Here in the Northeast, we experienced one of the hottest summers on record. In Connecticut (where we make this wonderful podcast), we broke a 38-year record for most consecutive days over 90°F. Add to these steamy temps a record low rainfall, and this summer turned out to be pretty miserable—and not just for Steve, who always likes to have something to complain about, but for our plants. Therefore, we thought it was a good time to take stock and see which plants of ours simply made it through. Our selections include species we never expected to be drought-tolerant and cultivars that seemed to fair better than others. Given the topic, we had to reach out to David Salman, a renowned horticulturist from New Mexico, to see what plants made it through a decade old high-intensity drought (after a year’s respite in 2019) in his backyard. Surprisingly, he says, quite a few.
Expert testimony: David Salman, chief horticulturist for High Country Gardens in Santa Fe, New Mexico.
‘Boogie Woogie’ variegated sedum (Sedum ‘Boogie Woogie’, Zones 3–9)
‘Opalescence’ garden phlox (Phlox paniculata ‘Opalescence’, Zones 3–8)
‘Apple Court’ painted fern (Athyrium niponicum var. pictum ‘Apple Court’, Zones 5–8)

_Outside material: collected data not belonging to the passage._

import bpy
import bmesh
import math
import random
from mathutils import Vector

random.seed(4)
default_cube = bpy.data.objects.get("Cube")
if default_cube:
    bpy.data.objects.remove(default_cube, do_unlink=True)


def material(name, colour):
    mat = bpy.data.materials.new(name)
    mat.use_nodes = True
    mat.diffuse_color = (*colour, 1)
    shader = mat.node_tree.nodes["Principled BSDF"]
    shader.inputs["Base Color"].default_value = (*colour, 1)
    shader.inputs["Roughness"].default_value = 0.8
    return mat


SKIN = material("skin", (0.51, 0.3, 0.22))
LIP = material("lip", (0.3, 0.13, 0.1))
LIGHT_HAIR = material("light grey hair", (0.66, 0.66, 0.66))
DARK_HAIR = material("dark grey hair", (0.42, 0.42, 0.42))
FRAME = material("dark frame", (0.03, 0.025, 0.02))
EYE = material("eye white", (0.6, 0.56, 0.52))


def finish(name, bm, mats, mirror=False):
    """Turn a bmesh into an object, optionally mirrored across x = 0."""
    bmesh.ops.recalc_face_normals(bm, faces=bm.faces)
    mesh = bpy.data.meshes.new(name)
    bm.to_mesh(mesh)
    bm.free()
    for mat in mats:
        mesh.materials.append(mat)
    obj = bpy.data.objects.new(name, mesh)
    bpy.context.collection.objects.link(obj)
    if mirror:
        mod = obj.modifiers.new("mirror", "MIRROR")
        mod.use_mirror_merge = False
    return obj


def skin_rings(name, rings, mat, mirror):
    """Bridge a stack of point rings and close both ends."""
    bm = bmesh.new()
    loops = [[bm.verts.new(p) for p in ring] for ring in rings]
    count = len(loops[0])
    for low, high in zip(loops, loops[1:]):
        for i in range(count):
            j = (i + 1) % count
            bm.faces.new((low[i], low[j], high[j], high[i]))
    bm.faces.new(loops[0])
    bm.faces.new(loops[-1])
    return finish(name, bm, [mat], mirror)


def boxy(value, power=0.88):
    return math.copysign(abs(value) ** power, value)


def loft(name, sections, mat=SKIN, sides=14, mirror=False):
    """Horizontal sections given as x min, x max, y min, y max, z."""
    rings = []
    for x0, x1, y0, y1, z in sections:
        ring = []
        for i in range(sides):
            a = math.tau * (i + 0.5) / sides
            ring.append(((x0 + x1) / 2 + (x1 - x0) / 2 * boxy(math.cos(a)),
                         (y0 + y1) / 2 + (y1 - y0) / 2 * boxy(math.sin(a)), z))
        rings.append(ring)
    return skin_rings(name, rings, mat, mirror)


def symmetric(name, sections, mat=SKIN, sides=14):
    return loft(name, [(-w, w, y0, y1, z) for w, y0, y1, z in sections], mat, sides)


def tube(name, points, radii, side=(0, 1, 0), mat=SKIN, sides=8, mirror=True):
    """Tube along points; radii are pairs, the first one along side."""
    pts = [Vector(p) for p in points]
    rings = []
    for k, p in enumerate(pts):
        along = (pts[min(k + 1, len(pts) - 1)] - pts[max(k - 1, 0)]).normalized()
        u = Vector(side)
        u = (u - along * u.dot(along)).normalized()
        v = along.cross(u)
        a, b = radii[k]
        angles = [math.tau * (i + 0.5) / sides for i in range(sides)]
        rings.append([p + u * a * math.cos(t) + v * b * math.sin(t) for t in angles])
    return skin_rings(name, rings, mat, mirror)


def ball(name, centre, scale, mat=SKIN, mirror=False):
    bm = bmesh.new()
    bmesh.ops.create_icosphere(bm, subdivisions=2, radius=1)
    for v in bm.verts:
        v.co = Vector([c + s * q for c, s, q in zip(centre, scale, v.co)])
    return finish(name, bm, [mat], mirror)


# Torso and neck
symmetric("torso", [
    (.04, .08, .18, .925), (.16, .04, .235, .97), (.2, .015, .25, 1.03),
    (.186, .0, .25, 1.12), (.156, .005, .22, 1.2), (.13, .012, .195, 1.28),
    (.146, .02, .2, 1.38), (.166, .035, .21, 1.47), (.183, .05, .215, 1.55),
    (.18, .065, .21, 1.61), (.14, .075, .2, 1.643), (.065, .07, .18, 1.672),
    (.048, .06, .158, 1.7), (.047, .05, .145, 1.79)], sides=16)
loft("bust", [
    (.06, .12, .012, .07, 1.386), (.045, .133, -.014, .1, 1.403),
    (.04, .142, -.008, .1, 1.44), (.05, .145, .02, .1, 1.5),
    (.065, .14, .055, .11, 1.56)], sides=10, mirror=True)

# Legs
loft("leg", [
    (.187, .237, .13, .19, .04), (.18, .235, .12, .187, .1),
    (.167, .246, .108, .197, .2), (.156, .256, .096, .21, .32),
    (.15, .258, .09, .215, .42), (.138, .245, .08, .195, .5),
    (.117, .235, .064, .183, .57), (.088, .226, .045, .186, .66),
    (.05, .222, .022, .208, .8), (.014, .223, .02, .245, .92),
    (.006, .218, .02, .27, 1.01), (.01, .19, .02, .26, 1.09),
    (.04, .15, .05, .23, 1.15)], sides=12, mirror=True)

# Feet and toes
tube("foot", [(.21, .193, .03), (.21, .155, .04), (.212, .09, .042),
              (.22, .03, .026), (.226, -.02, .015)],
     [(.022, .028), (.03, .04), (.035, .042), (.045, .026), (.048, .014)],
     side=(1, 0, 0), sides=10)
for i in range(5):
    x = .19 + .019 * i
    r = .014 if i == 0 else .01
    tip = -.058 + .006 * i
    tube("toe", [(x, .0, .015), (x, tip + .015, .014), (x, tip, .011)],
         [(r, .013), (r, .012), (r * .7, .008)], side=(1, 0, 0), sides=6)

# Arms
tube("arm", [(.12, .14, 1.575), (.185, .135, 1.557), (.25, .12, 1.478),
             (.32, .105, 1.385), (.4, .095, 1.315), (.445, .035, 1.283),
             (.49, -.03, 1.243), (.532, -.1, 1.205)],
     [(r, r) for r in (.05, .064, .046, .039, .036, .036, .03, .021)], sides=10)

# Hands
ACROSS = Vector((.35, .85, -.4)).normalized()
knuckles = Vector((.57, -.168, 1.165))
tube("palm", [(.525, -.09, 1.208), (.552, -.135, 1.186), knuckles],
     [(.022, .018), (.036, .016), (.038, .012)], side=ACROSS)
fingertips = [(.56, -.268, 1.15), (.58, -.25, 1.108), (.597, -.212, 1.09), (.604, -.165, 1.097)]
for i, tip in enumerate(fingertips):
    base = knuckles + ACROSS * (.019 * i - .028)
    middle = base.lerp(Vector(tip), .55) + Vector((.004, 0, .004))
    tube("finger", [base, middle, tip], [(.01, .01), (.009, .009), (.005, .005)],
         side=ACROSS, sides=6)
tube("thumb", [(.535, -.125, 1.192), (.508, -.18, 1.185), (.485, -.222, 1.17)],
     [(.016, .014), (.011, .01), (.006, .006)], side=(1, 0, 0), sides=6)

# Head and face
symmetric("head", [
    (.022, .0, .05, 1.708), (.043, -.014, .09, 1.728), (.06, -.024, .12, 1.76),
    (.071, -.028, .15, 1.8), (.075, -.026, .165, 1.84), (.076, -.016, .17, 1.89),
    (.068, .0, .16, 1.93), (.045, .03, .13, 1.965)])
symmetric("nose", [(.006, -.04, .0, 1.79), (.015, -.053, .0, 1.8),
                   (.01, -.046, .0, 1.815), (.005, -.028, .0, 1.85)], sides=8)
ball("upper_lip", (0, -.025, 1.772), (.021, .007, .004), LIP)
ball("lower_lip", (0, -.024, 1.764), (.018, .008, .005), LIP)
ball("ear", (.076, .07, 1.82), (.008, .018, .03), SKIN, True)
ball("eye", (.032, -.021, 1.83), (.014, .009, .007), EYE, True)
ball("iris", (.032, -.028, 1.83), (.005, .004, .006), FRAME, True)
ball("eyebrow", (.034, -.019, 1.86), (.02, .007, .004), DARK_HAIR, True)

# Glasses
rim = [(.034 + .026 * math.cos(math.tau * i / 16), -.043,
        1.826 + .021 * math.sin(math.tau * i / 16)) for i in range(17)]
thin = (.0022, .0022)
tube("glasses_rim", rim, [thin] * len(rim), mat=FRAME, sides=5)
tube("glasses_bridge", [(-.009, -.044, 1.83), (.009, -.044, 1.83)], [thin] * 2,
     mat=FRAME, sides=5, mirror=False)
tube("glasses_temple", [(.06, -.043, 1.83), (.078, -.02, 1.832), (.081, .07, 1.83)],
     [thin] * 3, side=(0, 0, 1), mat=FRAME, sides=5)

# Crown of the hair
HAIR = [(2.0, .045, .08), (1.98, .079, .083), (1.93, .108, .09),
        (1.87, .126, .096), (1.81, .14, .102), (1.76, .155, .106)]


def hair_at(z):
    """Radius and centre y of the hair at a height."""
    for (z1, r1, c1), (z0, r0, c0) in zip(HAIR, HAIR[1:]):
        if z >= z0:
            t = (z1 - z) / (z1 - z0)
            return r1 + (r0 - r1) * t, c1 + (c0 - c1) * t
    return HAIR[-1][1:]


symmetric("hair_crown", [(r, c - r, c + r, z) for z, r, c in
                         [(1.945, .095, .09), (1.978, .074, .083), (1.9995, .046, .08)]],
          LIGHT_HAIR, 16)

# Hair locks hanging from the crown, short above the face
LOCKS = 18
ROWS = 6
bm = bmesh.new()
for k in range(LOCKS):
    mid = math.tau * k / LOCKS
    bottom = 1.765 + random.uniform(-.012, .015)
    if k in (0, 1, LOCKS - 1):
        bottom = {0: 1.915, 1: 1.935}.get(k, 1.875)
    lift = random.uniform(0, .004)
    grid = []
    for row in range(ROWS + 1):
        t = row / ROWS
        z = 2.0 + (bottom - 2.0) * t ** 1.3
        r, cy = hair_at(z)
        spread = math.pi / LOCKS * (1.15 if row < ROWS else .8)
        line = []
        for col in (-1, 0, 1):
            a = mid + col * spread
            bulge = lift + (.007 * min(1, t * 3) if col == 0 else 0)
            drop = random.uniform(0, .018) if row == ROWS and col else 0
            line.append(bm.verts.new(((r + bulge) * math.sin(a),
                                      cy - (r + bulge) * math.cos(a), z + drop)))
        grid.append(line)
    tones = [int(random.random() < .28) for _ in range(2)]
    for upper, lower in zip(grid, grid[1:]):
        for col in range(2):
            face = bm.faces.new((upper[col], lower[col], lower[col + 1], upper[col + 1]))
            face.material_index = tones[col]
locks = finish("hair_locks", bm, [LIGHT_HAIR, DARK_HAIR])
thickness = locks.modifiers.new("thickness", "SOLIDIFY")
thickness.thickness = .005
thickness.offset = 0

‘Visions’ Chinese astilbe (Astilbe chinensis ‘Visions’, Zones 4–8)
Lotus Moon™ pearl bush (Exochorda x macrantha ‘Bailmoon’, Zones 3–7)
Pasque flower (Pulsatilla vulgaris, Zones 4–8)
Japanese holly fern (Cyrtomium falcatum, Zones 6–10)
‘Gro-low’ sumac (Rhus aromatica ‘Gro-low’, Zones 4–9)
EXPERT TESTIMONY PLANTS
Prairie zinnia (Zinnia grandiflora, Zones 4–9)
Woodland beargrass (Nolina greenei, Zones 5–9)
Dwarf silver-leaf sage (Salvia daghestanica, Zones 5–8)
Pink cotton lamb’s ear (Stachys lavandulifolia, Zones 5–8)